▶ _About this task_
Where the word "faces" occurs in a line of the data, return the whole line.

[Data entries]
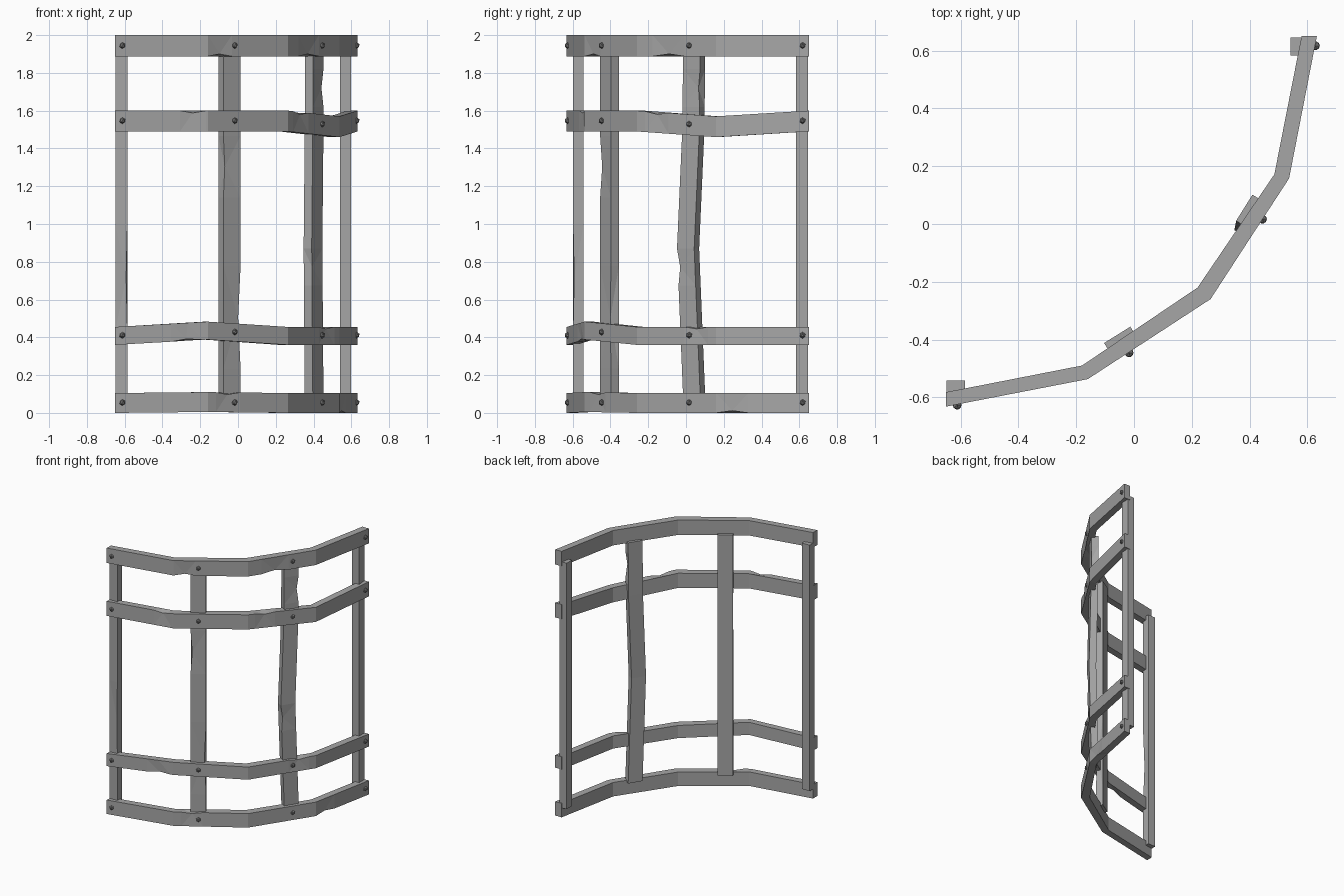
import bpy, bmesh
from mathutils import Vector

cube = bpy.data.objects.get("Cube")
if cube:
    bpy.data.objects.remove(cube)


def material(name, value):
    m = bpy.data.materials.new(name)
    m.use_nodes = True
    colour = (value, value, value, 1)
    m.diffuse_color = colour
    m.node_tree.nodes["Principled BSDF"].inputs["Base Color"].default_value = colour
    return m


BEAM = material("grey beam", 0.38)
BOLT = material("dark bolt", 0.2)


def add_object(name, bm, mat):
    bmesh.ops.recalc_face_normals(bm, faces=bm.faces)
    mesh = bpy.data.meshes.new(name)
    bm.to_mesh(mesh)
    bm.free()
    mesh.materials.append(mat)
    obj = bpy.data.objects.new(name, mesh)
    bpy.context.collection.objects.link(obj)
    return obj


def loft(name, rings, chips=()):
    """Skin four-cornered rings; a chip (segment, start, end, corner) dents one edge."""
    full = []
    for i, ring in enumerate(rings):
        full.append(ring)
        for seg, a, b, corner in sorted(chips):
            if seg != i:
                continue
            for t in (a, (a + b) / 2, b):
                cut = [p.lerp(q, t) for p, q in zip(ring, rings[i + 1])]
                if a < t < b:
                    middle = sum(cut, Vector()) / 4
                    cut[corner] = cut[corner].lerp(middle, 0.22)
                full.append(cut)
    bm = bmesh.new()
    loops = [[bm.verts.new(p) for p in ring] for ring in full]
    for low, high in zip(loops, loops[1:]):
        for k in range(4):
            n = (k + 1) % 4
            bm.faces.new((low[k], low[n], high[n], high[k]))
    bm.faces.new(loops[0])
    bm.faces.new(loops[-1])
    bmesh.ops.triangulate(bm, faces=[f for f in bm.faces if len(f.verts) == 4])
    return add_object(name, bm, BEAM)


# Curved rails: shared outer and inner plan, each with its own sag
OUTER = [(-0.65, -0.632), (-0.16, -0.537), (0.265, -0.26), (0.537, 0.158), (0.633, 0.65)]
INNER = [(-0.65, -0.582), (-0.18, -0.49), (0.22, -0.22), (0.486, 0.172), (0.58, 0.65)]


def rail(name, low, high, sag, chips):
    rings = []
    for (ox, oy), (ix, iy), dz in zip(OUTER, INNER, sag):
        rings.append([Vector((ox, oy, low + dz)), Vector((ox, oy, high + dz)),
                      Vector((ix, iy, high + dz)), Vector((ix, iy, low + dz))])
    loft(name, rings, chips)


rail("bottom_rail", 0, 0.105, (0, 0.005, 0, 0, 0), [(3, 0.0, 0.35, 0), (1, 0.1, 0.4, 1)])
rail("lower_rail", 0.36, 0.455, (0, 0.028, 0, 0, 0), [(0, 0.6, 0.95, 0), (2, 0.6, 0.9, 1)])
rail("upper_rail", 1.49, 1.6, (0, 0, 0, -0.03, 0), [(0, 0.7, 0.98, 1), (2, 0.1, 0.4, 1)])
rail("top_rail", 1.888, 2.0, (0, 0, 0, 0, 0), [(1, 0.0, 0.3, 0), (2, 0.2, 0.6, 0)])


# Upright posts: width runs along the rail, depth points outward
def post(name, centre, along, width, depth, levels, chips):
    u = Vector((*along, 0)).normalized()
    n = Vector((u.y, -u.x, 0))
    rings = []
    for z, dx, dy in levels:
        c = Vector((centre[0] + dx, centre[1] + dy, z))
        rings.append([c + u * (a * width / 2) + n * (b * depth / 2)
                      for a, b in ((-1, -1), (-1, 1), (1, 1), (1, -1))])
    loft(name, rings, chips)


END = [(0.07, 0, 0), (1.92, 0, 0)]
MIDDLE = [(0.09, 0, 0), (1.9, 0, 0)]
BENT = [(0.09, 0, 0), (0.87, -0.006, -0.032), (1.5, 0, -0.004), (1.9, 0, 0)]

post("right_end_post", (-0.617, -0.57), (1, 0), 0.063, 0.056, END, [(0, 0.2, 0.5, 2)])
post("right_middle_post", (-0.045, -0.405), (0.85, 0.53), 0.107, 0.05, MIDDLE,
     [(0, 0.08, 0.38, 2), (0, 0.58, 0.76, 1)])
post("left_middle_post", (0.403, 0.043), (0.53, 0.85), 0.107, 0.05, BENT,
     [(0, 0.75, 1.0, 1), (2, 0.3, 0.8, 2)])
post("left_end_post", (0.57, 0.615), (0, 1), 0.063, 0.058, END, [])

# Bolt heads where rails and posts cross
SPOTS = {"right_end": (-0.612, -0.627), "right_middle": (-0.017, -0.446),
         "left_middle": (0.445, 0.017), "left_end": (0.628, 0.617)}
HEIGHTS = {"bottom": 0.055, "lower": 0.411, "upper": 1.547, "top": 1.945}
for spot, (x, y) in SPOTS.items():
    for row, z in HEIGHTS.items():
        if (spot, row) == ("right_middle", "lower"):
            z += 0.017
        if (spot, row) == ("left_middle", "upper"):
            z -= 0.018
        bm = bmesh.new()
        bmesh.ops.create_icosphere(bm, subdivisions=1, radius=0.017)
        bmesh.ops.translate(bm, vec=(x, y, z), verts=bm.verts)
        add_object(f"{spot}_{row}_bolt", bm, BOLT)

▶ _Answer box_
    bmesh.ops.recalc_face_normals(bm, faces=bm.faces)
            bm.faces.new((low[k], low[n], high[n], high[k]))
    bm.faces.new(loops[0])
    bm.faces.new(loops[-1])
    bmesh.ops.triangulate(bm, faces=[f for f in bm.faces if len(f.verts) == 4])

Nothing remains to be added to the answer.